Keep Extra Copies of Important Documents
You never know when you might need a copy of your passport, driver’s license, or additional identification. Scan these documents to save online or print several hard copies and keep them secure. This way you won’t have to scramble if you need to.
Be Alert and Mindful
The best advice to keeping safe on vacation is to be mindful of where you are and who you are with. Keep your friends and family updated on where you are going, who you are going with, and what you will be doing. Check-in regularly with your contacts be careful when approaching strangers. Be aware of your surroundings, it’s easy to get distracted with new exciting adventures and forget that you are in a new environment. Keep an eye on your personal belongings and use good judgment at all times.
Lock Up Your Valuables
Traveling with anything super valuable is usually a bad idea, but if you absolutely have to you need to minimize the easy opportunities for theft. Firstly, travel backpacks are not very secure. Try using a slash-proof backpack or hardcase that would minimize slashing through the material. Calling ahead to your accommodations to ask about secure storage options is your best bet to secure your items.
Learn Common Travel Scams
Everyone thinks they’re too smart to be scammed – but it can happen to anyone. Wherever your travel destination is you’ll always find scammers waiting to trick you out of your cash or valuables. As the saying goes, “Forewarned is forearmed.” Research tactics that will keep you from being tricked out of hundreds or thousands of dollars.
Get Travel Insurance
People always think they will never need travel insurance until you do. The truth is everyone should carry some kind of health and property insurance when traveling. Why? Because stuff happens. You can’t prepare for everything and travel insurance is your safety net for when those unexpected and completely stressful occurrences happen.
Notify Your Bank/Credit Card of Upcoming Travel
So you’ve planned a wonderful vacation and everything is going great, you’re shopping and eating out, and then…your bank locks down your cards. If this happens, you’ll be lucky if all you have to do is answer security questions to determine your identity.
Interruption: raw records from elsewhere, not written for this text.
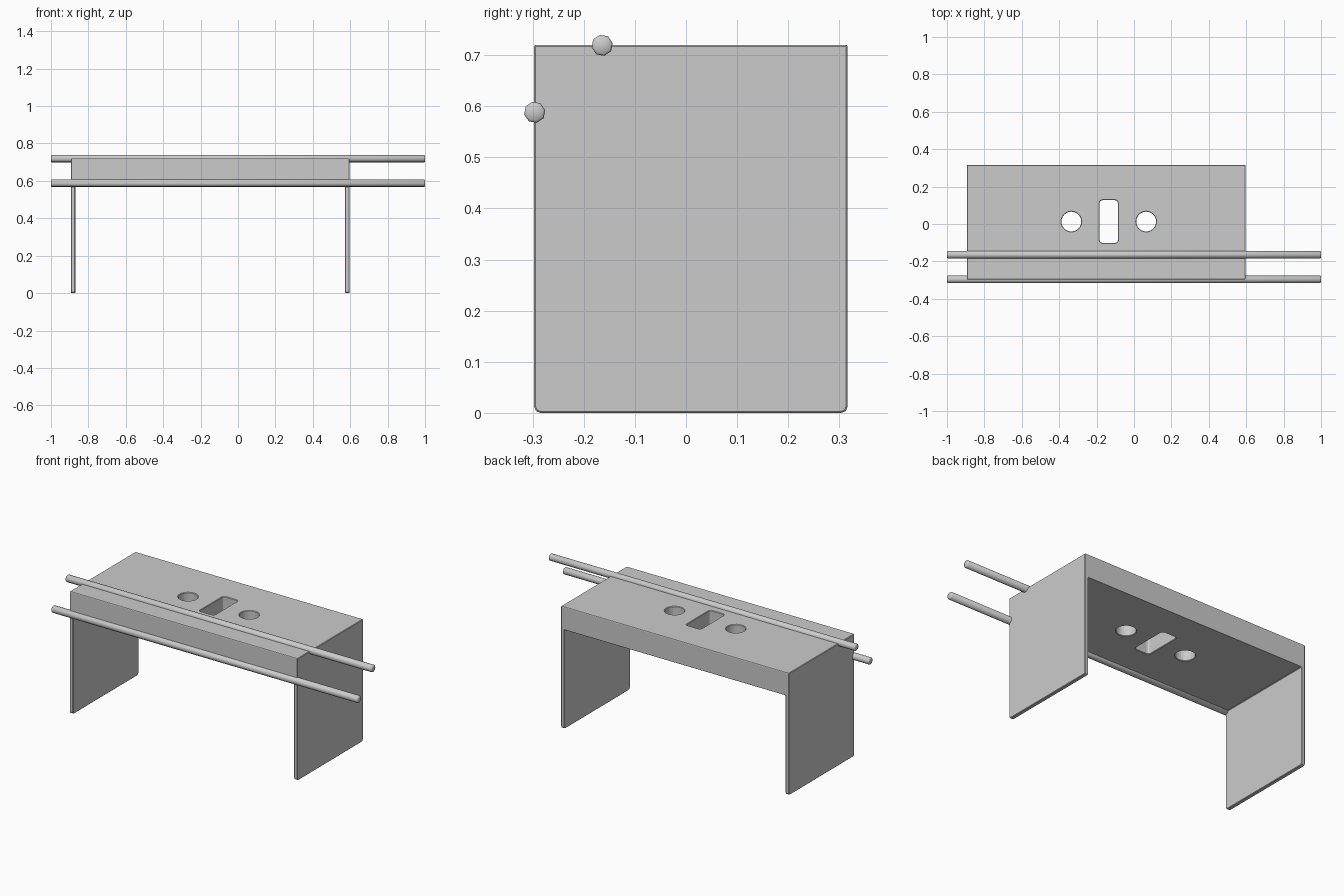
import bpy, bmesh
from math import radians
from mathutils import Matrix

cube = bpy.data.objects.get("Cube")
if cube:
    bpy.data.objects.remove(cube, do_unlink=True)

grey = bpy.data.materials.new("plain grey")
grey.use_nodes = True
colour = (0.6, 0.6, 0.6, 1)
grey.diffuse_color = colour
grey.node_tree.nodes["Principled BSDF"].inputs["Base Color"].default_value = colour

LEFT, RIGHT, FRONT, BACK = 0.596, -0.893, -0.297, 0.316
TOP, UNDER, LEG = 0.72, 0.585, 0.023


def make_object(name, bm):
    bmesh.ops.recalc_face_normals(bm, faces=bm.faces)
    mesh = bpy.data.meshes.new(name)
    bm.to_mesh(mesh)
    bm.free()
    mesh.materials.append(grey)
    obj = bpy.data.objects.new(name, mesh)
    bpy.context.collection.objects.link(obj)
    return obj


def extrude(bm, points, offset):
    face = bm.faces.new([bm.verts.new(p) for p in points])
    moved = bmesh.ops.extrude_face_region(bm, geom=[face])["geom"]
    bmesh.ops.translate(bm, vec=offset,
                        verts=[g for g in moved if isinstance(g, bmesh.types.BMVert)])


# Stand: an arch profile run from front to back
profile = [(RIGHT, 0), (RIGHT + LEG, 0), (RIGHT + LEG, UNDER), (LEFT - LEG, UNDER),
           (LEFT - LEG, 0), (LEFT, 0), (LEFT, TOP), (RIGHT, TOP)]
bm = bmesh.new()
extrude(bm, [(x, FRONT, z) for x, z in profile], (0, BACK - FRONT, 0))
# Clipped lower corners of the legs
feet = [e for e in bm.edges
        if all(v.co.z < 0.01 for v in e.verts)
        and abs(e.verts[0].co.y - e.verts[1].co.y) < 0.01]
bmesh.ops.bevel(bm, geom=feet, offset=0.012, segments=2, profile=0.5, affect='EDGES')
stand = make_object("stand", bm)

# Cutters for the two round holes and the slot
cutters = []
for side in (-1, 1):
    bm = bmesh.new()
    bmesh.ops.create_cone(bm, cap_ends=True, segments=24, radius1=0.053,
                          radius2=0.053, depth=0.4)
    bmesh.ops.translate(bm, verts=bm.verts, vec=(-0.135 + 0.2 * side, 0.013, 0.65))
    cutters.append(make_object("round_hole_cutter", bm))
bm = bmesh.new()
bmesh.ops.create_cube(bm, size=1)
bmesh.ops.scale(bm, verts=bm.verts, vec=(0.097, 0.228, 0.4))
uprights = [e for e in bm.edges if abs(e.verts[0].co.z - e.verts[1].co.z) > 0.1]
bmesh.ops.bevel(bm, geom=uprights, offset=0.014, segments=3, profile=0.5, affect='EDGES')
bmesh.ops.translate(bm, verts=bm.verts, vec=(-0.135, 0.013, 0.65))
cutters.append(make_object("slot_cutter", bm))

for cutter in cutters:
    cutter.hide_render = True
    cutter.hide_viewport = True
    cut = stand.modifiers.new("hole", 'BOOLEAN')
    cut.operation = 'DIFFERENCE'
    cut.solver = 'EXACT'
    cut.object = cutter

# Softened edges
soft = stand.modifiers.new("soft_edges", 'BEVEL')
soft.width = 0.003
soft.segments = 1
soft.limit_method = 'ANGLE'
soft.angle_limit = radians(50)

# Rails: octagonal bars along the top and the front
for name, y, z in (("top_rail", -0.164, 0.719), ("front_rail", -0.296, 0.588)):
    bm = bmesh.new()
    bmesh.ops.create_cone(bm, cap_ends=True, segments=8, radius1=0.021,
                          radius2=0.021, depth=2)
    rims = [e for e in bm.edges if abs(e.verts[0].co.z - e.verts[1].co.z) < 0.01]
    bmesh.ops.bevel(bm, geom=rims, offset=0.004, segments=1, affect='EDGES')
    # Lay the bar along x, with its flats tilted a little
    lay = (Matrix.Translation((0, y, z)) @ Matrix.Rotation(radians(12), 4, 'X')
           @ Matrix.Rotation(radians(90), 4, 'Y'))
    bm.transform(lay)
    rail = make_object(name, bm)
    rail.select_set(True)
    bpy.context.view_layer.objects.active = rail
    bpy.ops.object.shade_smooth_by_angle(angle=radians(50))
    rail.select_set(False)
As you may (or may not) know, going through customer service on a bank or credit card can be time-consuming and stressful, especially if your card was hit with a fraud alert. Avoiding this hassle is the best solution. Notify your bank or credit card of your upcoming travels to avoid getting locked out.
Be Wary of Public Wi-Fi
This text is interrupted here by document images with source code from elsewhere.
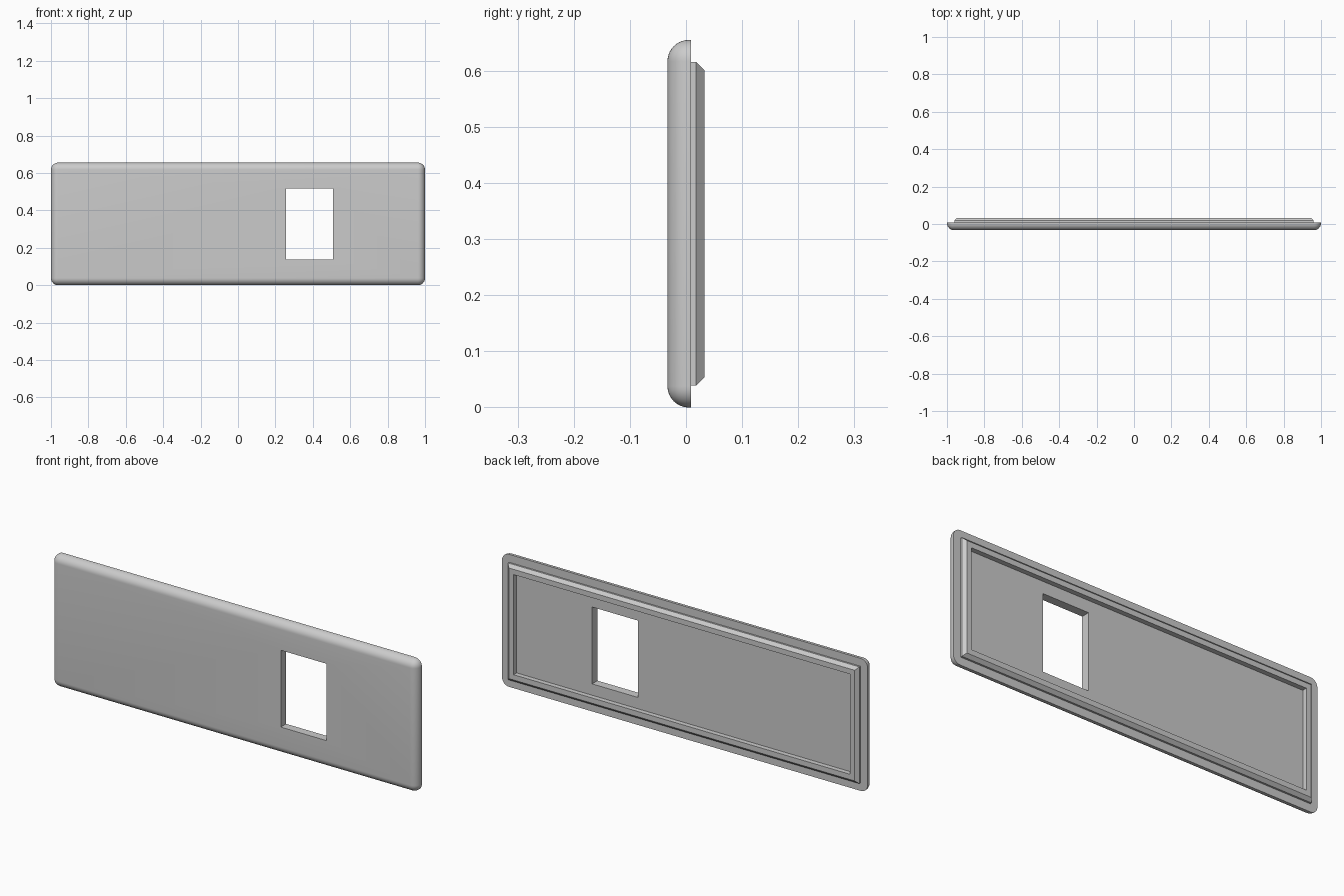
import bpy, bmesh
from math import radians

W, H = 1.0, 0.655                 # half width, full height
FRONT, BACK, TOP = -0.033, 0.009, 0.033
RADIUS = 0.038

cube = bpy.data.objects.get("Cube")
if cube:
    bpy.data.objects.remove(cube, do_unlink=True)

grey = bpy.data.materials.new("light_grey")
grey.use_nodes = True
colour = (0.6, 0.6, 0.6, 1)
grey.diffuse_color = colour
grey.node_tree.nodes["Principled BSDF"].inputs["Base Color"].default_value = colour


def add_object(name, bm):
    bmesh.ops.recalc_face_normals(bm, faces=bm.faces)
    mesh = bpy.data.meshes.new(name)
    bm.to_mesh(mesh)
    bm.free()
    mesh.materials.append(grey)
    obj = bpy.data.objects.new(name, mesh)
    bpy.context.collection.objects.link(obj)
    return obj


def box(x0, x1, y0, y1, z0, z1):
    bm = bmesh.new()
    bmesh.ops.create_cube(bm, size=1)
    for v in bm.verts:
        v.co = (x1 if v.co.x > 0 else x0,
                y1 if v.co.y > 0 else y0,
                z1 if v.co.z > 0 else z0)
    return bm


# Panel: every edge rounded except those of the flat back
bm = box(-W, W, FRONT, BACK, 0, H)
edges = [e for e in bm.edges if any(v.co.y < 0 for v in e.verts)]
bmesh.ops.bevel(bm, geom=edges, offset=RADIUS, offset_type='OFFSET',
                segments=10, profile=0.5, affect='EDGES', clamp_overlap=True)
panel = add_object("panel", bm)

# Rectangular opening through the panel
cutter = add_object("opening_cutter", box(0.257, 0.507, -0.1, 0.1, 0.136, 0.516))
cut = panel.modifiers.new("opening", 'BOOLEAN')
cut.operation = 'DIFFERENCE'
cut.solver = 'EXACT'
cut.object = cutter
bpy.context.view_layer.objects.active = panel
panel.select_set(True)
bpy.ops.object.modifier_apply(modifier=cut.name)
bpy.data.objects.remove(cutter, do_unlink=True)
bpy.ops.object.shade_smooth_by_angle(angle=radians(30))

# Rear rim: chamfered profile (inset, depth) carried round a rectangle
profile = [(0.039, BACK - 0.002), (0.039, 0.018), (0.054, TOP),
           (0.08, TOP), (0.08, BACK - 0.002)]
bm = bmesh.new()
loops = []
for inset, y in profile:
    x, z0, z1 = W - inset, inset, H - inset
    loops.append([bm.verts.new((a, y, b))
                  for a, b in ((-x, z0), (x, z0), (x, z1), (-x, z1))])
for a, b in zip(loops, loops[1:] + loops[:1]):
    for i in range(4):
        j = (i + 1) % 4
        bm.faces.new((a[i], a[j], b[j], b[i]))
add_object("rear_rim", bm)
In the age of social media, it’s easy to want to connect to the strongest wi-fi source. Especially if it’s free. However, this convenience comes with a caveat. Hackers looking to steal valuable information can access your data (including credit card or SSN numbers stored on devices) when using a free system.
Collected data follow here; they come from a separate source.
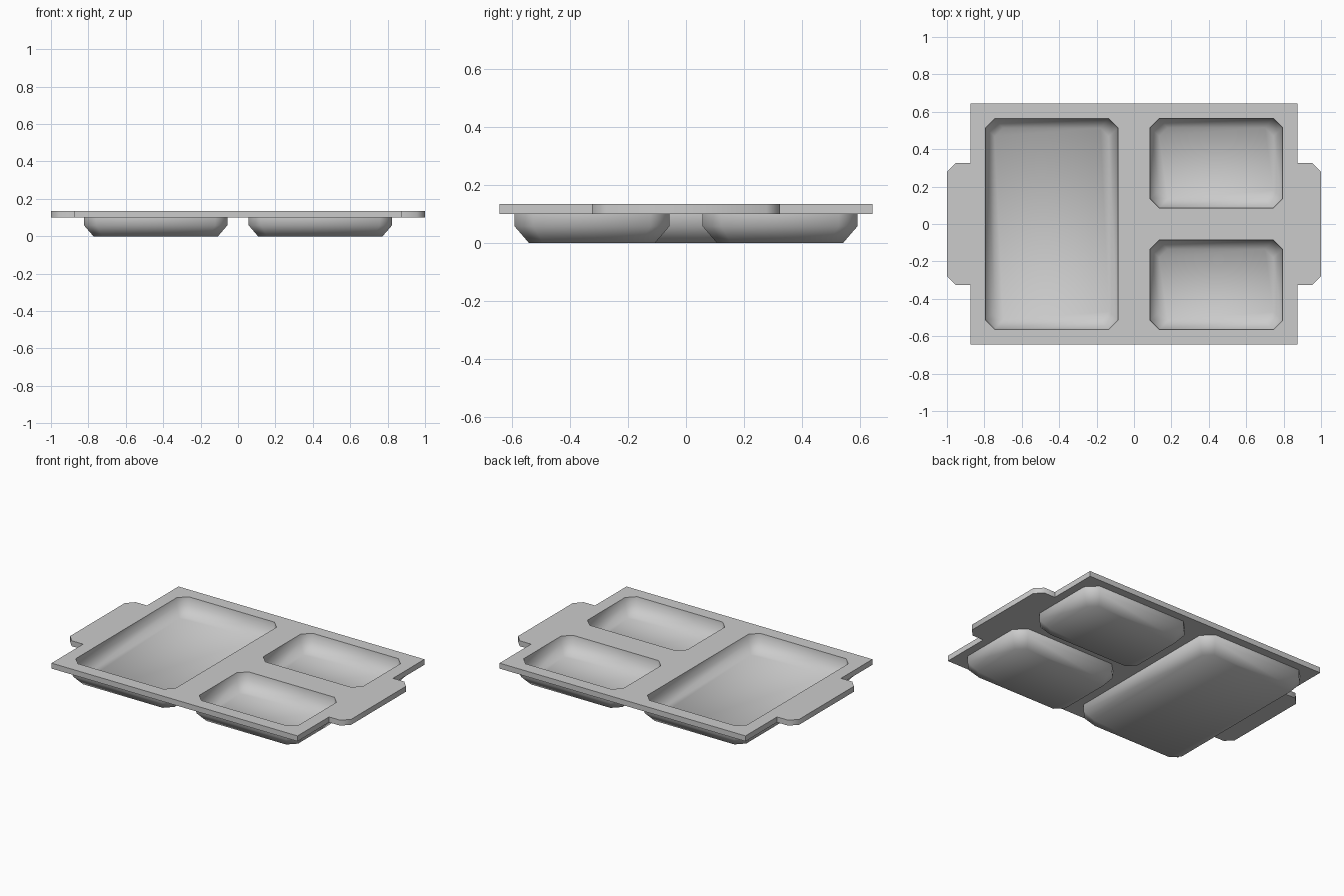
import bpy, bmesh, math

if "Cube" in bpy.data.objects:
    bpy.data.objects.remove(bpy.data.objects["Cube"])

Z_TOP, Z_UNDER = 0.135, 0.1
# compartments: centre x, centre y, half width, half depth
POCKETS = [(-0.44, 0, 0.355, 0.563), (0.44, 0.325, 0.355, 0.24), (0.44, -0.325, 0.355, 0.24)]
# (offset from opening, height, corner cut) down each wall
INNER = [(0, Z_TOP, 0.05), (-0.005, 0.085, 0.05), (-0.05, 0.033, 0.045)]
OUTER = [(0.028, Z_UNDER, 0.065), (0.028, 0.058, 0.065), (-0.022, 0, 0.05)]

bm = bmesh.new()


def ring(points, z):
    return [bm.verts.new((x, y, z)) for x, y in points]


def cut_rect(p, grow, c):
    """Rectangle with cut corners."""
    cx, cy, w, d = p
    w, d = w + grow, d + grow
    q = [(w, d - c), (w - c, d), (-w + c, d), (-w, d - c),
         (-w, -d + c), (-w + c, -d), (w - c, -d), (w, -d + c)]
    return [(cx + x, cy + y) for x, y in q]


def bridge(a, b):
    n = len(a)
    for i in range(n):
        bm.faces.new((a[i], a[(i + 1) % n], b[(i + 1) % n], b[i]))


def loop_edges(r):
    return [bm.edges.get((r[i], r[i - 1])) or bm.edges.new((r[i], r[i - 1])) for i in range(len(r))]


# rim outline with a cut-corner handle at each end
half = [(0.875, -0.645), (0.875, -0.325), (0.955, -0.325), (1, -0.278),
        (1, 0.278), (0.955, 0.325), (0.875, 0.325), (0.875, 0.645)]
outline = half + [(-x, -y) for x, y in half]
rim_top, rim_under = ring(outline, Z_TOP), ring(outline, Z_UNDER)
bridge(rim_top, rim_under)

# compartments, inside and underside; then the rim faces around them
for rim, profile in ((rim_top, INNER), (rim_under, OUTER)):
    edges = loop_edges(rim)
    for p in POCKETS:
        rings = [ring(cut_rect(p, g, c), z) for g, z, c in profile]
        bridge(rings[0], rings[1])
        bridge(rings[1], rings[2])
        bm.faces.new(rings[2])
        edges += loop_edges(rings[0])
    bmesh.ops.triangle_fill(bm, edges=edges, use_beauty=True)

bmesh.ops.recalc_face_normals(bm, faces=bm.faces[:])
mesh = bpy.data.meshes.new("food_tray")
bm.to_mesh(mesh)
bm.free()

# smooth compartments, crisp rim
mesh.shade_smooth()
mesh.set_sharp_from_angle(angle=math.radians(62))

grey = bpy.data.materials.new("light_grey")
grey.diffuse_color = (0.6, 0.6, 0.6, 1)
grey.use_nodes = True
grey.node_tree.nodes["Principled BSDF"].inputs["Base Color"].default_value = grey.diffuse_color
mesh.materials.append(grey)
tray = bpy.data.objects.new("food_tray", mesh)
bpy.context.collection.objects.link(tray)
Carry Emergency Cash
It’s a smart practice to plan ahead when it comes to funds. If the worst happens and you lose your bank or credit card, emergency cash will come in handy.
Pack a First Aid Kit
Injuries can happen when you travel and it is a best practice to always carry a first aid kit just in case. Basic supplies, such as Sunscreen, anti-histamine tablets, band-aids, and pain medication, can keep you from having to run out to the store to purchase at the last minute.